The debate about abortion centres mainly on moral and religious grounds; whether it is right to ever terminate a life, and just when life begins. It is argued that society should protect its weakest and most vulnerable members, including the unborn. This anti-abortion (pro-life) movement is led by citizens of western countries and its effects have been most acutely felt in Africa, where abortion is severely restricted.
A safe abortion as defined by the World Health Organisation (WHO) is performed by skilled and trained clinical practitioners in sterile clinical settings, with complete post-abortion care provision (United Nations, 2002). Unsafe abortions are those terminations performed either by unskilled practitioners or in non-medical settings, or both.
According to the WHO, an estimated 4.2 million African women resort to dangerous practices each year to abort, and 30,000 die as a result. Although only 10% of the global total number of abortions happen in Africa, the continent accounts for almost half of the world’s deaths from unsafe abortions, with one in 12 women dying. Besides the heavy toll on deaths due to unsafe abortions, for every death, 20 to 30 women suffer permanent damage to their uterus, cervix, fallopian tubes, intestines or bladder. In addition, it has been established that treatment of large numbers of women with complications of unsafe abortion is a major problem in the health care systems in Africa.
Although the number of deaths related to unsafe abortions across the globe has declined, it still hovers around 13% of all maternal deaths, according to the most recent data from the World Health Organisation (2011). But there are fears that the number of deaths could increase with a continued spike in risky abortions unless policies are put in place to ensure access to safe practices and contraception, including a woman's freedom to choose if, or when, to have a child.

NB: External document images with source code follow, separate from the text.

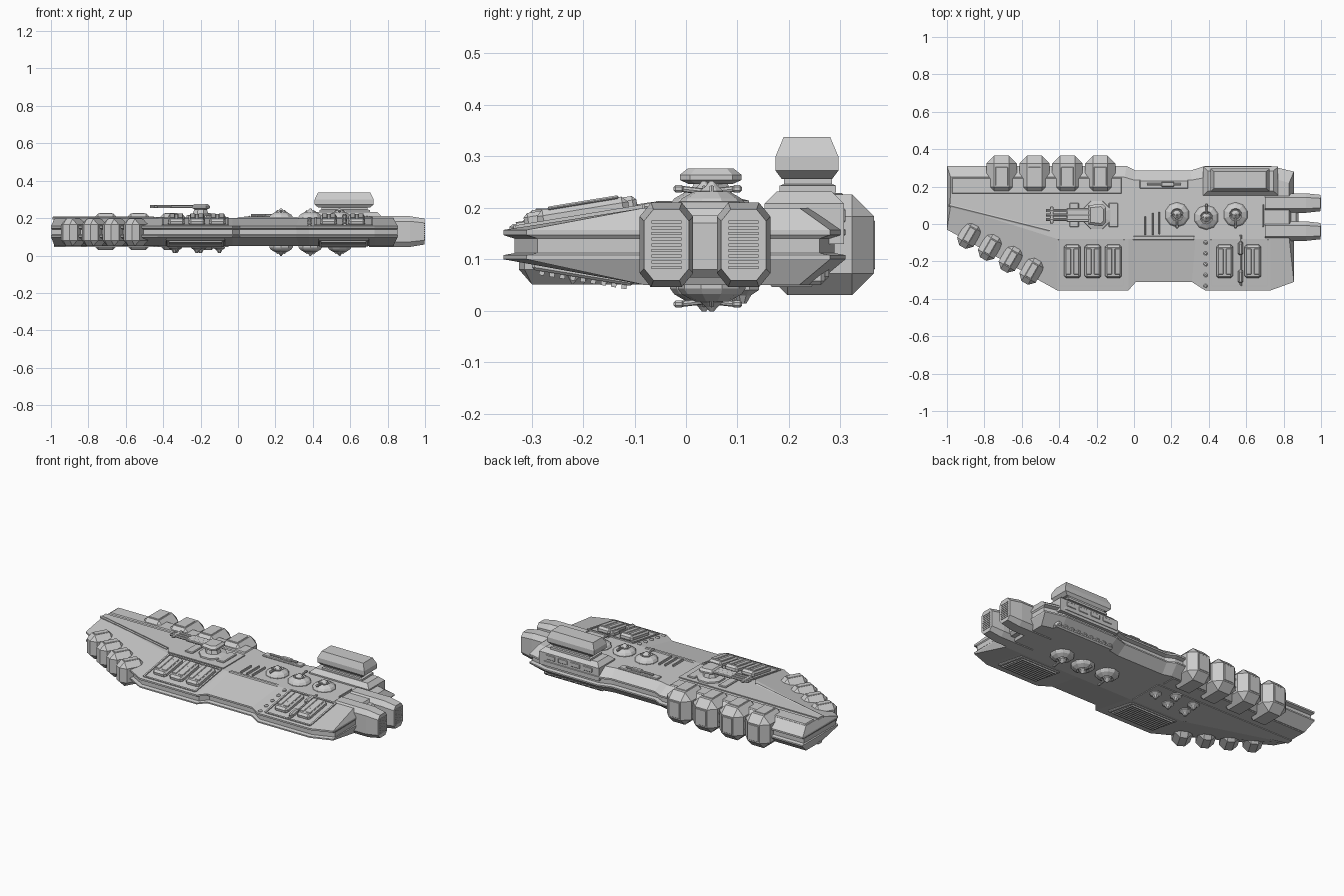
import bpy, bmesh, math
from mathutils import Matrix, Vector

if "Cube" in bpy.data.objects:
    bpy.data.objects.remove(bpy.data.objects["Cube"])

MID = 0.125                      # height of the hull's mirror plane
SLOPE = math.atan2(.045, .275)   # tilt of the starboard deck


def finish(name, bm):
    bmesh.ops.recalc_face_normals(bm, faces=bm.faces)
    me = bpy.data.meshes.new(name)
    bm.to_mesh(me)
    bm.free()
    ob = bpy.data.objects.new(name, me)
    bpy.context.collection.objects.link(ob)
    return ob


def box(name, loc, size, bevel=0, rx=0, rz=0):
    bm = bmesh.new()
    bmesh.ops.create_cube(bm, size=1)
    bmesh.ops.scale(bm, vec=size, verts=bm.verts)
    if bevel:
        bmesh.ops.bevel(bm, geom=bm.edges[:], offset=bevel, segments=1, affect='EDGES')
    m = Matrix.Translation(loc) @ Matrix.Rotation(rz, 4, 'Z') @ Matrix.Rotation(rx, 4, 'X')
    bmesh.ops.transform(bm, matrix=m, verts=bm.verts)
    return finish(name, bm)


def loft(name, rings):
    bm = bmesh.new()
    vs = [[bm.verts.new(p) for p in r] for r in rings]
    n = len(vs[0])
    for a, b in zip(vs, vs[1:]):
        for i in range(n):
            bm.faces.new((a[i], a[(i + 1) % n], b[(i + 1) % n], b[i]))
    bm.faces.new(vs[0])
    bm.faces.new(vs[-1])
    return finish(name, bm)


def lathe(name, x, y, prof, n=8, flip=False):
    f = (lambda z: 2 * MID - z) if flip else (lambda z: z)
    ang = [2 * math.pi * (i + .5) / n for i in range(n)]
    return loft(name, [[(x + r * math.cos(a), y + r * math.sin(a), f(z)) for a in ang]
                       for r, z in prof])


def rod(name, a, b, r, n=8):
    a, b = Vector(a), Vector(b)
    bm = bmesh.new()
    bmesh.ops.create_cone(bm, cap_ends=True, segments=n, radius1=r, radius2=r, depth=(b - a).length)
    m = Matrix.Translation((a + b) / 2) @ (b - a).to_track_quat('Z', 'Y').to_matrix().to_4x4()
    bmesh.ops.transform(bm, matrix=m, verts=bm.verts)
    return finish(name, bm)


def block(name, x0, x1, y0, y1, layers):
    # stacked rectangles: (inset x, inset y, z)
    return loft(name, [[(x0 + i, y0 + j, z), (x1 - i, y0 + j, z), (x1 - i, y1 - j, z), (x0 + i, y1 - j, z)]
                       for i, j, z in layers])


def deck_z(y):
    return .2 + (y + .08) * math.tan(SLOPE)


# Hull: rim outline (x, y) with matching deck edge (x, y), grooved all round
outline = [(-1, .31, -.98, .25), (-.04, .31, -.05, .25), (.01, .285, 0, .235), (.3, .285, .31, .235),
           (.38, .31, .39, .25), (.73, .31, .72, .25), (.855, .28, .83, .22), (.855, -.31, .83, -.08),
           (.73, -.355, .73, -.08), (.38, -.355, .38, -.08), (.31, -.31, .33, -.08), (.01, -.31, 0, -.08),
           (-.03, -.355, -.03, -.08), (-.41, -.355, -.41, -.08), (-1, -.03, -.98, .1)]


def ring(z, inset):
    out = []
    for x, y, dx, dy in outline:
        d = Vector((dx - x, dy - y))
        p = Vector((x, y)) + (d if inset is None else d.normalized() * inset)
        out.append((p.x, p.y, z))
    return out


loft("hull", [ring(z, i) for z, i in [(.2, None), (.157, 0), (.147, 0), (.14, .022), (.112, .022),
                                      (.108, 0), (.1, 0), (.05, None)]])

# Bow wedge plates above and below, and the port bow strip
for nm, za, zb in (("bow_deck_plate", .19, .206), ("bow_keel_plate", .06, .046)):
    w = [(-.985, .14), (-.985, .105), (-.45, -.025), (-.42, -.07), (-.05, -.07), (-.05, .14)]
    loft(nm, [[(x, y, z) for x, y in w] for z in (za, zb)])
    block(nm + "_port_strip", -.98, -.06, .155, .255, [(0, 0, za), (.01, .012, zb)])
rod("bow_edge_rail", (-.99, .1, .2), (-.45, -.035, .2), .008, 6)

# Four large port pods
for i in range(4):
    x = -.708 + .176 * i
    box("port_pod", (x, .26, .128), (.163, .21, .195), .042)
    box("port_pod_top_panel", (x, .255, .2255), (.066, .10, .006), .002)
    box("port_pod_side_panel", (x, .365, .128), (.066, .005, .096), .002)

# Four small pods along the starboard bow
for i in range(4):
    x, y = -.88 + .111 * i, -.058 - .064 * i
    box("bow_pod", (x, y, .123), (.1, .15, .145), .03, rz=math.radians(-30))
    box("bow_pod_panel", (x, y, .196), (.036, .08, .005), .002, rz=math.radians(-30))

# Engines with slatted exhausts
for y in (-.038, .112):
    half = [(.032, .082), (.052, .05)]
    def sec(x, s):
        pts = [(-.03, -.082), (.03, -.082), (.052, -.055), (.052, .055),
               (.03, .082), (-.03, .082), (-.052, .055), (-.052, -.055)]
        return [(x, y + a * s, .128 + b * s) for a, b in pts]
    loft("engine", [sec(x, s) for x, s in [(.7, 1), (.92, 1), (.997, .84)]])
    for k in range(9):
        box("exhaust_slat", (.996, y, .084 + k * .011), (.008, .058, .006))
box("engine_bridge", (.83, .037, .125), (.1, .22, .12), .015)

# Command tower
block("tower_base", .37, .77, .153, .307, [(0, 0, .13), (0, 0, .208), (.025, .024, .232)])
block("tower_neck", .435, .705, .182, .292, [(0, 0, .23), (0, 0, .243), (.012, .008, .246), (.012, .008, .262)])
block("tower_head", .41, .725, .174, .296, [(.02, .012, .256), (0, 0, .272), (0, 0, .3), (.018, .016, .338)])
for k in range(4):
    box("tower_window_panel", (.445 + .083 * k, .303, .185), (.065, .014, .03), .004)

# Row of ribbed blocks below the tower
box("port_gallery", (.57, .235, .075), (.4, .07, .05), .008)
for k in range(9):
    box("gallery_block", (.395 + .044 * k, .24, .083), (.032, .075, .048), .007)

# Deck and keel turrets
for x, y in ((.23, .05), (.387, .035), (.543, .05)):
    for f in (False, True):
        z = (lambda v: 2 * MID - v) if f else (lambda v: v)
        lathe("turret_base", x, y, [(.066, .195), (.066, .207), (.058, .218), (.034, .232), (.028, .224)], 10, f)
        lathe("turret_dome", x, y, [(.024, .215), (.024, .233), (.012, .243), (.004, .252)], 8, f)
        s = 1 if abs(x - .387) < .01 else -1
        rod("turret_barrel", (x, y, z(.23)), (x, y + s * .07, z(.238)), .006)
        box("turret_muzzle", (x, y + s * .064, z(.237)), (.016, .02, .014), .004)
        for t in (-1, 1):
            rod("turret_brace", (x + t * .05, y, z(.208)), (x + t * .015, y, z(.24)), .005, 6)

# Heavy forward turret with twin barrels
lathe("main_turret_pedestal", -.2, .048, [(.085, .19), (.08, .214), (.045, .222), (.035, .25)], 8)
outl = [(-.245, -.003), (-.245, .1), (-.17, .108), (-.15, .09), (-.15, .008), (-.17, -.012)]
loft("main_turret", [[(-.2 + (x + .2) * s, .048 + (y - .048) * s, z) for x, y in outl]
                     for s, z in ((.7, .246), (1, .254), (1, .264), (.75, .276))])
for y in (.025, .048, .071):
    rod("main_barrel", (-.23, y, .261), (-.47, y, .261), .008)
box("main_barrel_sleeve", (-.3, .048, .261), (.12, .075, .014), .004)
box("main_barrel_brace", (-.44, .048, .261), (.02, .09, .012), .003)
for x in (-.32, -.11):
    box("main_turret_plinth", (x, .048, .207), (.05, .13, .014), .004)

# Starboard launcher bays: frame rails, launchers on the deck, slatted tray beneath
for x0, x1, cells in ((-.4, -.055, (-.33, -.22, -.11)), (.415, .715, (.485, .635))):
    xc = (x0 + x1) / 2
    for y in (-.085, -.33):
        box("bay_rail", (xc, y, deck_z(y)), (x1 - x0, .01, .014), rx=SLOPE)
    for x in (x0, x1):
        box("bay_rail", (x, -.207, deck_z(-.207)), (.01, .25, .014), rx=SLOPE)
    for x in cells:
        box("launcher", (x, -.2, deck_z(-.2) + .01), (.088, .18, .038), .012, rx=SLOPE)
        for t in (-.022, .022):
            box("launcher_lid", (x + t, -.2, deck_z(-.2) + .029), (.03, .14, .008), .003, rx=SLOPE)
    zb = 2 * MID - deck_z(-.2) + .004
    box("keel_tray", (xc, -.2, zb), (x1 - x0 - .03, .2, .02), .005, rx=-SLOPE)
    for k in range(9):
        y = -.28 + .02 * k
        box("keel_slat", (xc, y, 2 * MID - deck_z(y) - .008), (x1 - x0 - .06, .01, .012), rx=-SLOPE)
rod("bay_pipe", (.57, -.06, .205), (.57, -.33, deck_z(-.33) + .006), .007)
for y in (-.13, -.28):
    box("pipe_joint", (.57, y, deck_z(y) + .012), (.028, .07, .03), .008, rx=SLOPE)

# Port waist gun cradle
box("waist_cradle", (.16, .212, .203), (.26, .045, .012), .004)
rod("waist_gun", (.07, .212, .214), (.25, .212, .214), .007)
box("waist_gun_body", (.18, .212, .214), (.07, .026, .016), .004)

# Waist step, deck fins and small domes
block("waist_deck_step", -.02, .34, -.09, -.06, [(0, 0, .19), (.025, .008, .206)])
for x, y, h in ((.06, -.01, .1), (.1, .0, .12), (.135, .005, .12), (.69, .045, .12)):
    box("deck_fin", (x, y, .204), (.008, h, .018), .002)
for k in range(5):
    y = -.1 - .058 * k
    lathe("deck_dome", .382, y, [(.012, deck_z(y) - .01), (.012, deck_z(y) + .004), (.005, deck_z(y) + .01)])

# Small point-defence domes on the keel
for x, y in ((-.1, .06), (-.2, .11), (-.22, .02), (-.33, .1), (-.34, .02)):
    lathe("keel_gun_base", x, y, [(.034, .195), (.034, .21), (.018, .22), (.008, .236)], 8, True)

Concern over adolescent pregnancies and adolescent abortions has moved the overall issue of adolescent sexual and reproductive behaviour to the top of the international agenda. Pregnancy in adolescence is generally unwanted and unplanned, and the social consequences frequently lead to the choice to terminate using any available method. Hospital and clinic-based surveys suggest that in some African countries abortion has become common among adolescent girls, particularly schoolgirls living in urban areas.
At the African Union Summit in 2009, there was consensus that the issue of abortion should be addressed within the laws of each country with a focus on providing comprehensive contraception and family planning services to prevent unwanted pregnancies. At global level, a consensus was reached during the 1995 International Conference on Population and Development that unsafe abortion is a “major public health concern”. It was agreed that dealing with the health impact of unsafe abortions and reducing the risk of recourse to abortion through expanded and improved family planning services was integral to the commitment to women’s health.
- AMREF concurs with the fact that restrictive abortion laws violate women's human rights based on agreements made at the UN International Conference on Population and Development in Cairo, the Fourth World Conference on Women in Beijing and the Universal Declaration of Human Rights (Articles 1, 3, 12, 19 & 27.1).
- Thus, AMREF promotes reproductive health rights, including those that help women make informed choices about family planning. In addition, the organisation is promoting access to and use of maternal/reproductive health services, including obstetric care, family planning, and management of pregnancy and abortion complications.
- AMREF is convinced that knowledge about the correct use of contraceptives, as well as having a variety of methods to choose from, would greatly reduce the chances of unwanted or ill-timed pregnancies and therefore the need for abortions. Sexual and reproductive health education must be disseminated to adolescents to prepare them to make informed choices about their sexual health.
- AMREF is convinced that effective contraception services would enable women and families to avoid unwanted and too many pregnancies which often lead to unsafe abortions, besides the complications associated with too many births.
- AMREF strives to provide education on family planning options and advocate for availability of contraceptive methods at community and health facility levels.
- AMREF believes that legalisation of abortion can prevent the unnecessary suffering and death of women. Therefore, AMREF should engage in advocacy to remove real and perceived barriers to obtaining legal abortions.
- AMREF promotes and provides care for post-abortion complications within emergency obstetric care packages, irrespective of the legal status of the induced abortion.
- AMREF must engage moralising and idealistic groups in discussions about the impact of unsafe abortions in Africa.
There’s no reason why African women should die, fall ill or become infertile because of unsafe abortions when the knowledge and the means to prevent such deaths exist.